Prineville The Redemption House, Kim Kambak, a seasoned farmer, and Amy Wilson, volunteered to mentored the women at the Redemption House giving them the skills to grow food for their families.
- 30 x 30 plot of great agricultural land turned into an expansive garden space.
Warm Springs: In collaboration with OSU Extension staff, seasonal gardeners at the Warm Springs community garden expanded their skills using the Seed to Supper curriculum. In the past our partner the Central Oregon Intergovernmental Council provided a tractor and gardening expertise. Thanks to OSU Extension Agent Scott Duggan, gardeners at Warm Springs have more tools for gardening in the high desert.

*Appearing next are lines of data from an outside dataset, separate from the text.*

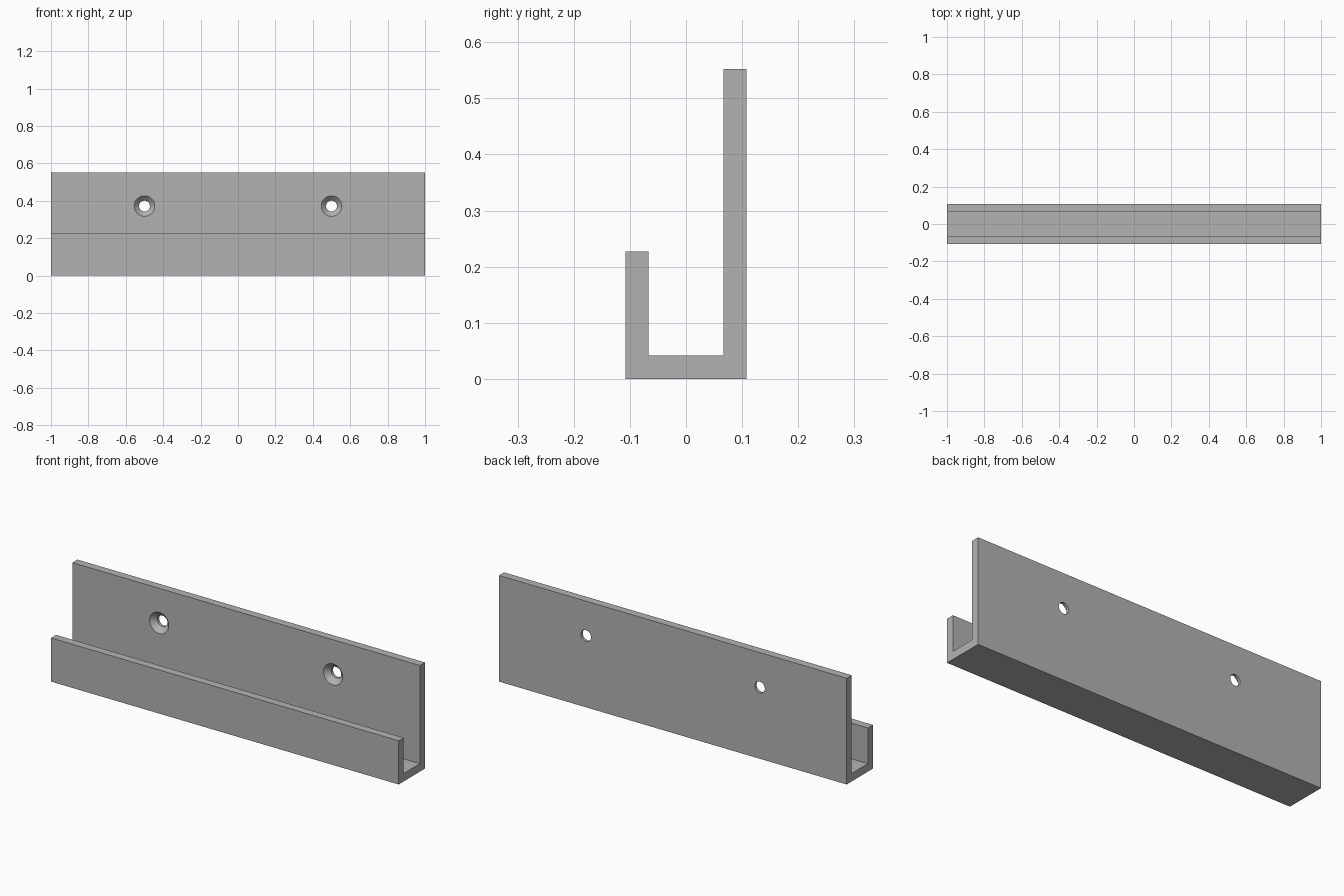
import bpy, bmesh, math
from mathutils import Matrix, Vector

cube = bpy.data.objects.get("Cube")
if cube:
    bpy.data.objects.remove(cube, do_unlink=True)

LENGTH, HALF_DEPTH, HEIGHT = 2.0, 0.108, 0.552
WALL, LIP = 0.0415, 0.227
HOLE_X, HOLE_Z, HOLE_R, SINK_R = 0.5, 0.372, 0.029, 0.055

grey = bpy.data.materials.new("plain grey")
grey.use_nodes = True
colour = (0.45, 0.45, 0.45, 1)
grey.diffuse_color = colour
grey.node_tree.nodes["Principled BSDF"].inputs["Base Color"].default_value = colour


def add_object(name, bm):
    bmesh.ops.recalc_face_normals(bm, faces=bm.faces)
    mesh = bpy.data.meshes.new(name)
    bm.to_mesh(mesh)
    bm.free()
    mesh.materials.append(grey)
    obj = bpy.data.objects.new(name, mesh)
    bpy.context.collection.objects.link(obj)
    return obj


# J-shaped channel: one profile extruded along x
inner = HALF_DEPTH - WALL
profile = [(-HALF_DEPTH, 0), (HALF_DEPTH, 0), (HALF_DEPTH, HEIGHT), (inner, HEIGHT),
           (inner, WALL), (-inner, WALL), (-inner, LIP), (-HALF_DEPTH, LIP)]
bm = bmesh.new()
face = bm.faces.new([bm.verts.new((-LENGTH / 2, y, z)) for y, z in profile])
extruded = bmesh.ops.extrude_face_region(bm, geom=[face])["geom"]
bmesh.ops.translate(bm, vec=(LENGTH, 0, 0),
                    verts=[v for v in extruded if isinstance(v, bmesh.types.BMVert)])
rail = add_object("wall_rail", bm)

# Countersunk screw holes: lathed cutter, mirrored in x
over = 0.01
sink_end = inner + SINK_R - HOLE_R
section = [(0, inner - over), (SINK_R + over, inner - over),
           (HOLE_R, sink_end), (HOLE_R, HALF_DEPTH + over), (0, HALF_DEPTH + over)]
for side in (-1, 1):
    bm = bmesh.new()
    verts = [bm.verts.new((r, y, 0)) for r, y in section]
    edges = [bm.edges.new(pair) for pair in zip(verts, verts[1:])]
    bmesh.ops.spin(bm, geom=verts + edges, cent=(0, 0, 0), axis=(0, 1, 0),
                   angle=math.tau, steps=48)
    bmesh.ops.remove_doubles(bm, verts=bm.verts, dist=0.0001)
    bmesh.ops.transform(bm, verts=bm.verts,
                        matrix=Matrix.Translation(Vector((side * HOLE_X, 0, HOLE_Z))))
    cutter = add_object("screw_hole_cutter", bm)
    cutter.hide_render = True

    bpy.context.view_layer.objects.active = rail
    cut = rail.modifiers.new("screw hole", "BOOLEAN")
    cut.operation = "DIFFERENCE"
    cut.solver = "EXACT"
    cut.object = cutter
    bpy.ops.object.modifier_apply(modifier=cut.name)
    bpy.data.objects.remove(cutter, do_unlink=True)

# Smooth hole walls, crisp edges elsewhere
bpy.ops.object.select_all(action="DESELECT")
rail.select_set(True)
bpy.context.view_layer.objects.active = rail
bpy.ops.object.shade_smooth_by_angle(angle=math.radians(30))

Volunteers in Medicine: Participants learned from our Seed to Supper presentations, curriculum, and numerous anecdotal experiences contributed by the 2 teacher-gardeners and classroom participates
“The folks in our community need to know how to cook healthy. The garden has made our lives healthier by giving us the opportunity to grow our own vegetables.” Chip Aimes
St Vincent’s de Paul is a residential facility that provides houses for 12 low-income families and hosts a local food pantry. Many of these families live off the of foods offered in their local pantry; as is typical of food bank contributions, most of it is canned or boxed and when they get fresh food it is limited and left over from local grocery shelves.
- Built a 30’ x 30’ fenced garden bed
- Provided materials to create the raised beds and the gardens.
Shepherd’s House: Worked with our amazing volunteers to build a new garden and teach them how to tend to new vegetables. A garden space for perennial vegetables, such as strawberries, raspberries and grapes, was built.
- 5 permanent residents converted an irrigated median into a garden
- Cedar raised beds built with composted topsoil
- Irrigation system expanded
- Wind/sun break for climate control built
- Oregon Food Bank donated seeds